Re: chemical storage, it makes more sense the longer you need to store it or the farther you need to move it. E.g. Japan plans to effectively import solar energy via ammonia. Fission fell out of favor there for some reason. The already-mentioned difficulty of compressing and storing hydrogen means that they come out ahead even with the additional energy required to make and liquefy the ammonia.
The bad joke in my crowd is that DAC gets easier every year.
I’m not hugely sanguine about direct air capture for the reasons you mention, but there’s been progress. Re: MeOH/DME* vs methane, one factor to consider is that they fit into different current uses and infrastructures. With DME being effectively a diesel drop-in. Whereas we are already pretty good at moving methane around with more resilience than the electrical grid. But leaks are a problem wrt GHG emissions, as you mentioned.
If anyone is curious about the chemistry, we make DME from methanol by effectively dehydrating it. Methanol can be made by reduction of CO2 with hydrogen, and is current practiced at the George Olah plant in Iceland. Methane, also from CO2 and H2, is via the Sabatier reaction, although the folks over at Opus 12 tell me they have some fancy catalytic membrane technology that works better. Most of the above should have wikipedia articles if anyone is interested in further reading.
*In my organic chemistry days, this is what we called the solvent dimethoxyethane. But for anyone confused at home, we’re talking about dimethyl ether here.
Heh, that’s grim.

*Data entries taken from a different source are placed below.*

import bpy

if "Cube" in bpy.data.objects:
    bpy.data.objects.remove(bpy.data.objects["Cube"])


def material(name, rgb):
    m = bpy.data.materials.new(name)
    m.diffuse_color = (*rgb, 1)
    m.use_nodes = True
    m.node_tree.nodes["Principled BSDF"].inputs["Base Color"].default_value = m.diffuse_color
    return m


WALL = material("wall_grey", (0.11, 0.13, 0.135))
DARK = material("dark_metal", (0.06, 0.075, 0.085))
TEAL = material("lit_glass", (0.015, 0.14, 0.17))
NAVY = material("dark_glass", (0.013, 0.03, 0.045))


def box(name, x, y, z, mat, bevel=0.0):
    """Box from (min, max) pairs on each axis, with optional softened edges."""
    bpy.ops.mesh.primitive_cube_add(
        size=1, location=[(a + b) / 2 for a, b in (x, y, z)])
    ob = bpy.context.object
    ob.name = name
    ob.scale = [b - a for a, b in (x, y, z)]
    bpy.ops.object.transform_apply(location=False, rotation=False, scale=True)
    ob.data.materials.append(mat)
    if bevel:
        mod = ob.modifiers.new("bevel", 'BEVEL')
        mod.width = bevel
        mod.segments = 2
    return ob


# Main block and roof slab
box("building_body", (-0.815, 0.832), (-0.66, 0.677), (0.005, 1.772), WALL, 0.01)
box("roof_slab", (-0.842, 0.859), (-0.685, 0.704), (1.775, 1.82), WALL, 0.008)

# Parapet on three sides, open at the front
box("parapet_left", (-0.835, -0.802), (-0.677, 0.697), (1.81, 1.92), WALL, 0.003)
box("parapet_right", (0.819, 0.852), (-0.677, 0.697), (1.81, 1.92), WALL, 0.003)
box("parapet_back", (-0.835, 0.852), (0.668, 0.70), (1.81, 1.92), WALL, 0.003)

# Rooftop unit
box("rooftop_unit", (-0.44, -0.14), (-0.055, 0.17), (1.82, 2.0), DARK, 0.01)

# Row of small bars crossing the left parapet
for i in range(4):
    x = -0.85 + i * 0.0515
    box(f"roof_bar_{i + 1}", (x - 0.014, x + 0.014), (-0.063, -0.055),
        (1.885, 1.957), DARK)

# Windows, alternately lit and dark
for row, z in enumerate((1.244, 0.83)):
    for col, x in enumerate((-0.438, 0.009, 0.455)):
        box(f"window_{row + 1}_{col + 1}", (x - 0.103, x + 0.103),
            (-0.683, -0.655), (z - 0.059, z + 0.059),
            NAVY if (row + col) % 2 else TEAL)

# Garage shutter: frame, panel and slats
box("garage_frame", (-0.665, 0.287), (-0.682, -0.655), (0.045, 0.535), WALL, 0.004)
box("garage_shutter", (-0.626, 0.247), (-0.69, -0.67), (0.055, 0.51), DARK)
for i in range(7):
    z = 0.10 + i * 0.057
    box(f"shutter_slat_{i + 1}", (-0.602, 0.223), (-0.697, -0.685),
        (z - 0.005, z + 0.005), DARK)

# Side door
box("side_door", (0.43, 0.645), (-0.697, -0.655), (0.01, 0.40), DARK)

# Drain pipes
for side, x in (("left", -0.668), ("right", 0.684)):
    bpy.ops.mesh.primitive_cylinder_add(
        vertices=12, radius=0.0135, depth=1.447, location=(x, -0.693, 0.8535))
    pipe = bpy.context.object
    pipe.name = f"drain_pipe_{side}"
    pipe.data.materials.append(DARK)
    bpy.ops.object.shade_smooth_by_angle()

I know a lot or people including a number of prominent climatologists and Bill Gates have pinned their hopes for offsetting carbon emissions on direct air capture and sequestration but the scale (millions if not billions of plants would be required to make a significant dent on current emissions) and the energy requirements are prohibitive without some external energy source. I’m slightly more optimistic about extracting carbon dioxide from the ocean where the density is much higher, and at tropical latitudes using solar power for this makes sense but the scale problem remains. Ultimately, replanting areas that have been deforested and aggressively ending deforestation are more cost-effective but politically and logistically challenging. Point-of-source sequestration is more feasible at natural gas power plants although the net energy production is significantly reduced.
As you mentioned George Olah in passing, below is an interview with him in Technology Review regarding the “methanol economy”. Olah, of course, is not some crackpot or elder scientist spouting off about a fleeting notion in a field far feom his own; he was awarded the Nobel Prize in Chemistry in 1994 and has been working on alternative fuel synthesis for decades. His book, Beyond Oil and Gas: The Methanol Economy, is the leading policy resource in the area of methanol and dimethyl ether (DME) synthesis and is accessible enough for the layperson and energy policy enthusiast to follow, and makes an excellent case for methanol and DME as a transition fuel that can be easily swapped into the current liquid hydrocarbon fuels infrastructure and even into existing gasoline and diesel engines with pretty minimal modifications. As much as electric car advocates want to assume that we’re going to total electrify the transportation system in ten years, that just isn’t going to happen for the majority of the world where those changeover costs would be prohibitive, notwithstanding the logistical problems of ramping battery production on that scale and the severe limitations of accessible lithium and various rare earth elements needed for the manufacture of batteries and electrical control systems for them.